The effects of river restoration on hydromorphological conditions and variability are often documented immediately following the restoration, but rarely properly monitored in the long term. This study assesses outcomes of 20 restoration projects undertaken across central and northern Europe for a comprehensive set of hydromorphological parameters, quantified at both larger and smaller spatial scales. For each project, we compared a restored river section to an upstream degraded section. Ten pairs of large projects were contrasted to ten similar but less extensive projects, to address the importance of restoration extent for the success of each project.
Overall, river restoration increased habitat diversity through changes in channel morphology. Our results indicated that restoration particularly improved macro- and mesohabitat diversity, but had a limited effect on microhabitat conditions, including the diversity of substrates. We found no significant difference in effects between large and small restoration projects. Our results reveal the need to assess hydromorphological parameters which reflect processes occurring at different spatial scales, including indicators of larger-scale hydromorphological processes such as bank erosion, to monitor restoration effects effectively and accurately. Additionally, our results demonstrate the importance of developing terrestrial parameters, to assess the lateral dimension of river restoration.
Keywords: Restoration effect, Hydromorphology, Key parameter, Scales, Restoration monitoring

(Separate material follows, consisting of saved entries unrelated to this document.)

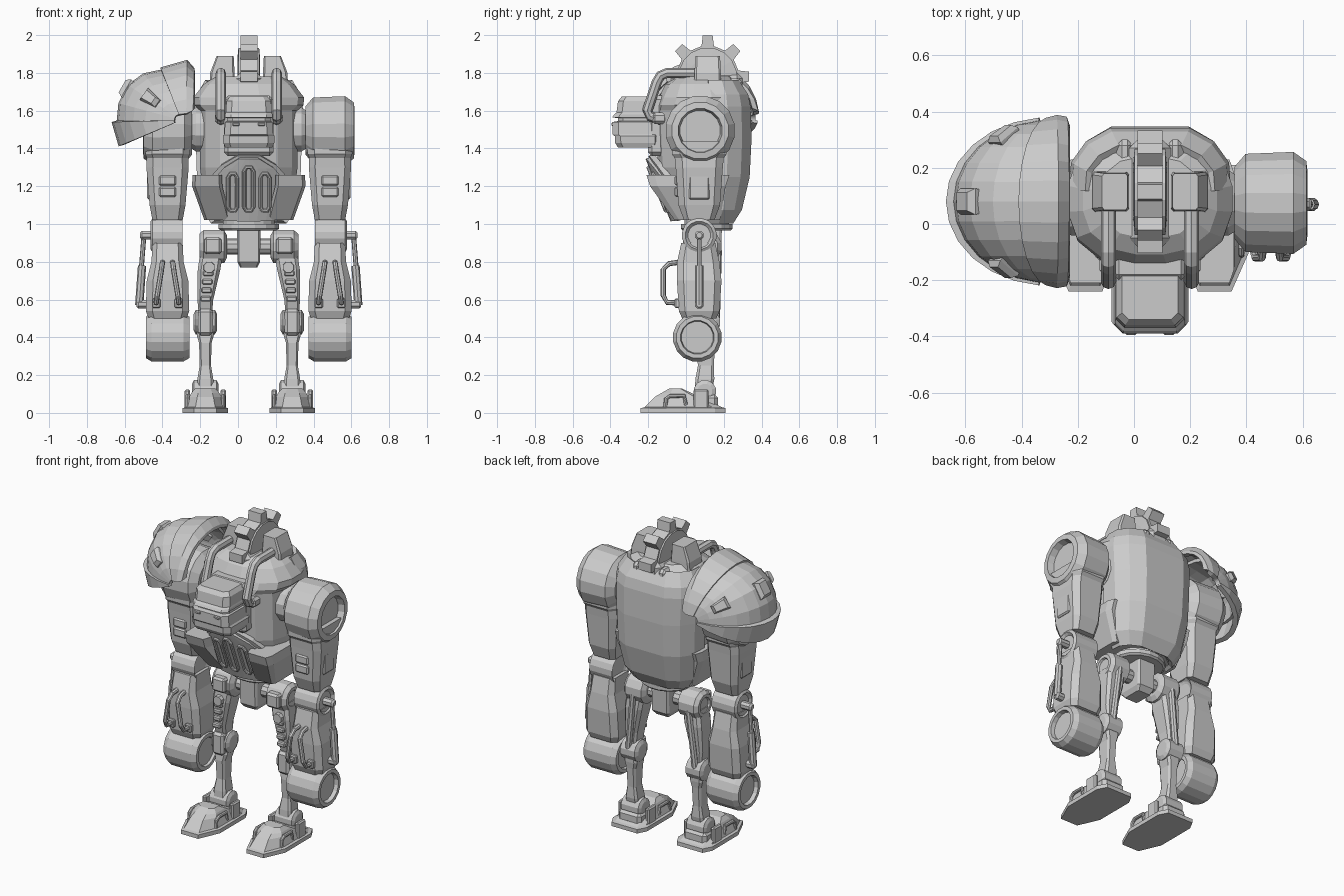
import bpy, bmesh
from math import sin, cos, pi, radians
from mathutils import Vector

cube = bpy.data.objects.get("Cube")
if cube:
    bpy.data.objects.remove(cube, do_unlink=True)

CX = 0.057  # centre line of the body
metal = bpy.data.materials.new("plain_grey")
metal.use_nodes = True
metal.diffuse_color = (0.6, 0.6, 0.6, 1)
metal.node_tree.nodes["Principled BSDF"].inputs["Base Color"].default_value = (0.6, 0.6, 0.6, 1)


def put(name, bm, pair=False, thick=0):
    """Store a mesh on the centre line, optionally thickened and mirrored."""
    bmesh.ops.recalc_face_normals(bm, faces=bm.faces)
    me = bpy.data.meshes.new(name)
    bm.to_mesh(me)
    bm.free()
    me.materials.append(metal)
    ob = bpy.data.objects.new(name, me)
    ob.location.x = CX
    bpy.context.scene.collection.objects.link(ob)
    if thick:
        mod = ob.modifiers.new("thickness", 'SOLIDIFY')
        mod.thickness, mod.offset = thick, 0
    if pair:
        ob.modifiers.new("mirror", 'MIRROR').use_mirror_merge = False
    return ob


def skin(rows, closed=True):
    """Join rows of points with quads; closed rows also get end caps."""
    bm = bmesh.new()
    vs = [[bm.verts.new(p) for p in row] for row in rows]
    n = len(rows[0])
    for a, b in zip(vs, vs[1:]):
        for i in range(n if closed else n - 1):
            j = (i + 1) % n
            bm.faces.new((a[i], a[j], b[j], b[i]))
    if closed:
        bm.faces.new(vs[0])
        bm.faces.new(vs[-1])
    return bm


def oval(n, p=2.0):
    pts = []
    for i in range(n):
        a = 2 * pi * (i + 0.5) / n
        c, s = cos(a), sin(a)
        k = (abs(c) ** p + abs(s) ** p) ** (-1 / p)
        pts.append((c * k, s * k))
    return pts


def chamfered(k):
    q = 1 - k
    return [(1, -q), (1, q), (q, 1), (-q, 1), (-1, q), (-1, -q), (-q, -1), (q, -1)]


def loft(name, profile, sections, axis='z', pair=False):
    """Sections are (position, centre u, centre v, half u, half v)."""
    rows = []
    for t, cu, cv, hu, hv in sections:
        uv = [(cu + hu * u, cv + hv * v) for u, v in profile]
        rows.append([(t, u, v) if axis == 'x' else (u, t, v) if axis == 'y' else (u, v, t) for u, v in uv])
    return put(name, skin(rows), pair)


def drum(name, y, z, steps, n=16, pair=True):
    """Turned part along x; steps are (x, radius)."""
    return loft(name, oval(n), [(x, y, z, r, r) for x, r in steps], 'x', pair)


def box(name, x, y, z, bevel=0.01, pair=False):
    bm = bmesh.new()
    bmesh.ops.create_cube(bm, size=1)
    for v in bm.verts:
        v.co = [(a + b) / 2 + c * (b - a) for (a, b), c in zip((x, y, z), v.co)]
    bmesh.ops.bevel(bm, geom=bm.edges[:], offset=bevel, segments=1, affect='EDGES')
    return put(name, bm, pair)


def tube(name, pts, r, pair=False, ref=(1, 0, 0), n=8):
    pts = [Vector(p) for p in pts]
    ref, rows = Vector(ref), []
    for i, p in enumerate(pts):
        t = (pts[min(i + 1, len(pts) - 1)] - pts[max(i - 1, 0)]).normalized()
        v = t.cross(ref).normalized()
        u = v.cross(t)
        rows.append([p + r * (cos(2 * pi * k / n) * u + sin(2 * pi * k / n) * v) for k in range(n)])
    return put(name, skin(rows), pair)


# Torso
def body(z, w, front, back):
    return (z, 0, (front + back) / 2, w, (back - front) / 2)


loft("torso", oval(16, 2.5), [
    body(1.02, .18, -.04, .24), body(1.14, .24, -.10, .29), body(1.3, .26, -.15, .31),
    body(1.6, .26, -.165, .32), body(1.63, .292, -.16, .325), body(1.67, .295, -.145, .325),
    body(1.74, .24, -.11, .28), body(1.78, .18, -.05, .24)])

# Faceted shell on the back
shell = []
for z, w, back in ((1.01, .19, .24), (1.08, .235, .285), (1.25, .262, .325), (1.45, .268, .335), (1.62, .275, .33), (1.68, .265, .318), (1.755, .22, .27)):
    shell.append([(s * w * u, .1 + (back - .1) * v, z) for s, u, v in
                  ((1, 1, .1), (1, .98, .5), (1, .8, .8), (1, .5, 1), (-1, .5, 1), (-1, .8, .8), (-1, .98, .5), (-1, 1, .1))])
put("back_shell", skin(shell, False), thick=.025)
box("top_rail", (.06, .12), (.18, .3), (1.66, 1.77), .02, pair=True)

# Hip guards beside the belly
loft("hip_guard", chamfered(.2), [(1.02, .165, .06, .07, .12), (1.2, .22, .01, .08, .2), (1.26, .22, .01, .078, .22)], pair=True)

# Arched belly plate with a rim and three loops
def belly_y(x, z):
    return -.2 + (1.35 - z) * .4 + 1.5 * x * x


for part, grow, back in (("belly_rim", 1.12, .015), ("belly_plate", 1.0, 0)):
    rows = []
    for z, w in ((1.02, .13), (1.12, .155), (1.24, .18), (1.3, .13), (1.35, .05)):
        z2 = 1.02 + (z - 1.02) * (1 + (grow - 1) * .4)
        rows.append([(w * grow * k / 3, belly_y(w * k / 3, z) + back, z2) for k in range(-3, 4)])
    put(part, skin(rows, False), thick=.03)
for x in (-.085, 0, .085):
    top = 1.3 - abs(x) * .4
    outline = [(-.024, 1.09), (-.024, top - .02), (-.012, top), (.012, top), (.024, top - .02),
               (.024, 1.09), (.012, 1.07), (-.012, 1.07), (-.024, 1.09)]
    tube("belly_loop", [(x + u, belly_y(x, z) - .018, z) for u, z in outline], .011, ref=(0, 1, .4))

# Head
box("head_mount", (-.13, .13), (-.2, -.08), (1.36, 1.68), .02)
loft("head", chamfered(.25), [(1.405, 0, -.25, .125, .11), (1.43, 0, -.255, .135, .12), (1.465, 0, -.255, .137, .122),
     (1.475, 0, -.26, .13, .13), (1.54, 0, -.26, .125, .13), (1.545, 0, -.25, .115, .11), (1.56, 0, -.25, .115, .11),
     (1.565, 0, -.26, .125, .13), (1.58, 0, -.255, .125, .125), (1.59, 0, -.25, .122, .118), (1.65, 0, -.245, .118, .115), (1.675, 0, -.245, .1, .095)])
box("eye_lamp", (.045, .09), (-.395, -.37), (1.515, 1.54), .008, pair=True)

# Top gear, exhaust housings and chest pipes
teeth = []
for i in range(8):
    for da, r in ((-.2, .75), (-.12, 1), (.12, 1), (.2, .75)):
        teeth.append((r * cos(i * pi / 4 + da), r * sin(i * pi / 4 + da)))
loft("top_gear", teeth, [(-.045, .115, 1.78, .22, .22), (.045, .115, 1.78, .22, .22)], 'x')
drum("gear_hub", .115, 1.78, [(-.06, .1), (-.055, .155), (.055, .155), (.06, .1)], pair=False)
box("gear_mount", (-.075, .075), (-.08, .3), (1.68, 1.8), .03)
loft("exhaust_housing", chamfered(.15), [(1.68, .14, .115, .07, .075), (1.8, .14, .115, .065, .07), (1.89, .125, .115, .045, .065)], pair=True)
tube("chest_pipe", [(.148, .08, 1.8), (.148, -.1, 1.8), (.148, -.135, 1.785), (.148, -.155, 1.75), (.148, -.205, 1.6), (.148, -.19, 1.57), (.148, -.13, 1.55)], .027, pair=True)
box("pipe_socket", (.11, .18), (-.18, -.1), (1.53, 1.59), .015, pair=True)

# Shoulders
drum("shoulder_link", .075, 1.5, [(.2, .12), (.28, .12), (.31, .1), (.34, .1)], 12)
drum("shoulder_drum", .075, 1.495, [(.3, .13), (.34, .178), (.51, .185), (.556, .152), (.56, .118), (.52, .108)])

# Upper arm, elbow, forearm and fist
AX = .43
loft("upper_arm", chamfered(.3), [(1.02, AX, .07, .08, .08), (1.1, AX, .07, .095, .11), (1.3, AX, .07, .112, .125),
     (1.35, AX, .07, .11, .13), (1.37, AX, .07, .118, .145), (1.44, AX, .07, .118, .145)], pair=True)
for z in (1.17, 1.23):
    box("arm_front_plate", (AX - .045, AX + .045), (-.06, -.03), (z - .027, z + .027), .008, pair=True)
box("arm_side_plate", (AX + .08, AX + .108), (.015, .125), (1.13, 1.26), .008, pair=True)
drum("elbow", .07, .94, [(AX - .06, .06), (AX - .065, .075), (AX - .08, .092), (AX + .08, .092), (AX + .09, .075), (AX + .075, .06)])
loft("forearm", chamfered(.3), [(.5, AX, .07, .1, .09), (.54, AX, .07, .115, .108), (.7, AX, .07, .11, .118),
     (.8, AX, .065, .085, .112), (.9, AX, .065, .08, .09)], pair=True)
for s in (-1, 1):
    tube("forearm_handle", [(AX + s * .025, -.02, .8), (AX + s * .028, -.09, .79), (AX + s * .032, -.12, .76),
         (AX + s * .055, -.12, .62), (AX + s * .06, -.1, .585), (AX + s * .06, -.01, .58)], .014, pair=True)
    box("handle_foot", (AX + s * .06 - .022, AX + s * .06 + .022), (-.06, 0), (.555, .605), .006, pair=True)
tube("piston_rod", [(.555, .07, .94), (.57, .07, .75)], .013, pair=True)
tube("piston_sleeve", [(.565, .07, .78), (.58, .07, .57)], .022, pair=True)
for x, z in ((.545, .94), (.565, .575)):
    drum("piston_pin", .07, z, [(x - .05, .025), (x + .02, .025), (x + .03, .015)], 8)
drum("fist_drum", .06, .4, [(AX - .1, .085), (AX - .115, .09), (AX - .115, .112), (AX - .085, .13), (AX + .085, .13), (AX + .115, .112), (AX + .115, .09), (AX + .09, .085)])

# Right shoulder guard: segmented quarter dome with a flat rim facing the body
PX, PY, PZ = -.357, .08, 1.55
ARC = range(6, 175, 14)


def dome(phi, t, r, ry):
    a, b = radians(phi), radians(t)
    return (PX + r * sin(b) * cos(a), PY + ry * cos(b), PZ + r * sin(b) * sin(a))


def rim(x, height, ry, base):
    return [(x, PY + ry * cos(radians(t)), base + height * sin(radians(t))) for t in ARC]


def arc(phi, r, ry):
    return [dome(phi, t, r, ry) for t in ARC]


put("guard_upper_band", skin([rim(-.3, .215, .27, 1.59), rim(-.302, .25, .29, 1.57), rim(-.33, .305, .295, 1.55),
                              arc(112, .285, .285)], False), thick=.03)
put("guard_middle", skin([arc(phi, r, .275) for phi, r in
                          ((98, .265), (114, .275), (130, .305), (147, .325), (165, .33), (184, .33))], False), thick=.03)
put("guard_lower_band", skin([arc(181, .355, .285), arc(203, .345, .285)], False), thick=.03)
for phi, t in ((150, 90), (145, 36), (145, 144)):
    rows = []
    for r in (.28, .345, .365):
        w = 9 if r < .36 else 6
        rows.append([dome(phi + dp * w, t + dt * w, r, r * .86) for dp, dt in ((-1, -1), (1, -1), (1, 1), (-1, 1))])
    put("guard_stud", skin(rows))

# Waist and pelvis
loft("waist_ring", oval(16), [(.965, 0, .11, .15, .13), (.975, 0, .11, .163, .14), (1.0, 0, .11, .163, .14), (1.0, 0, .11, .14, .12), (1.05, 0, .11, .14, .12)])
loft("pelvis", chamfered(.15), [(.77, 0, .1, .045, .06), (.8, 0, .1, .06, .085), (.98, 0, .1, .062, .09)])
drum("hip_axle", .1, .88, [(-.15, .042), (.15, .042)], 10, False)

# Legs
LX = .23
drum("hip_joint", .1, .88, [(.115, .06), (.13, .09), (.24, .09), (.262, .07), (.262, .05), (.25, .045)], 12)
box("hip_front_block", (.145, .235), (-.015, .06), (.84, .93), .012, pair=True)
loft("thigh", chamfered(.3), [(.52, LX, .11, .035, .045), (.6, LX, .1, .042, .055), (.76, LX - .02, .1, .06, .068), (.86, LX - .035, .1, .06, .06)], pair=True)
for i in range(4):
    z = .59 + i * .045
    box("thigh_rib", (LX - .03 - i * .004, LX + .025 - i * .004), (.02, .07), (z, z + .028), .006, pair=True)
loft("thigh_stud", oval(8), [(.01, LX - .02, .77, .03, .03), (.06, LX - .02, .77, .035, .035)], 'y', pair=True)
tube("thigh_strut", [(LX - .035, .17, .86), (LX + .005, .16, .5)], .02, pair=True)
drum("knee", .115, .48, [(LX - .062, .045), (LX - .05, .068), (LX + .05, .068), (LX + .062, .045)], 12)
box("knee_cap", (LX - .04, LX + .04), (.035, .1), (.41, .55), .015, pair=True)
loft("shin", chamfered(.3), [(.1, LX, .09, .045, .045), (.18, LX, .1, .042, .05), (.25, LX, .105, .03, .042),
     (.37, LX, .105, .033, .05), (.41, LX, .11, .045, .05), (.46, LX, .115, .04, .045)], pair=True)

# Feet
sole = [(.5, -1), (1, -.4), (1, .75), (.75, 1), (-.75, 1), (-1, .75), (-1, -.4), (-.5, -1)]
loft("foot", sole, [(0, LX, -.015, .12, .225), (.025, LX, -.015, .12, .225), (.03, LX, -.015, .105, .205),
     (.085, LX, -.045, .085, .12), (.105, LX, -.05, .075, .08), (.128, LX, -.055, .055, .035)], pair=True)
drum("ankle", .1, .115, [(LX - .07, .04), (LX - .06, .06), (LX + .06, .06), (LX + .07, .04)], 12)
box("ankle_mount", (LX - .08, LX + .08), (.04, .17), (.02, .1), .02, pair=True)
for s in (-1, 1):
    x = LX + s * .095
    tube("foot_handle", [(x, -.11, .03), (x, -.105, .075), (x, -.085, .09), (x, -.01, .09), (x, 0, .04)], .011, pair=True)
    box("heel_tab", (x - .014, x + .014), (.04, .12), (.02, .125), .008, pair=True)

Poppe, M., Kail, J., Aroviita, J., Stelmaszczyk, M., Giełczewski, M., & Muhar, S. (2015). Assessing restoration effects on hydromorphology in European mid-sized rivers by key hydromorphological parameters. Hydrobiologia, online 30 October 2015.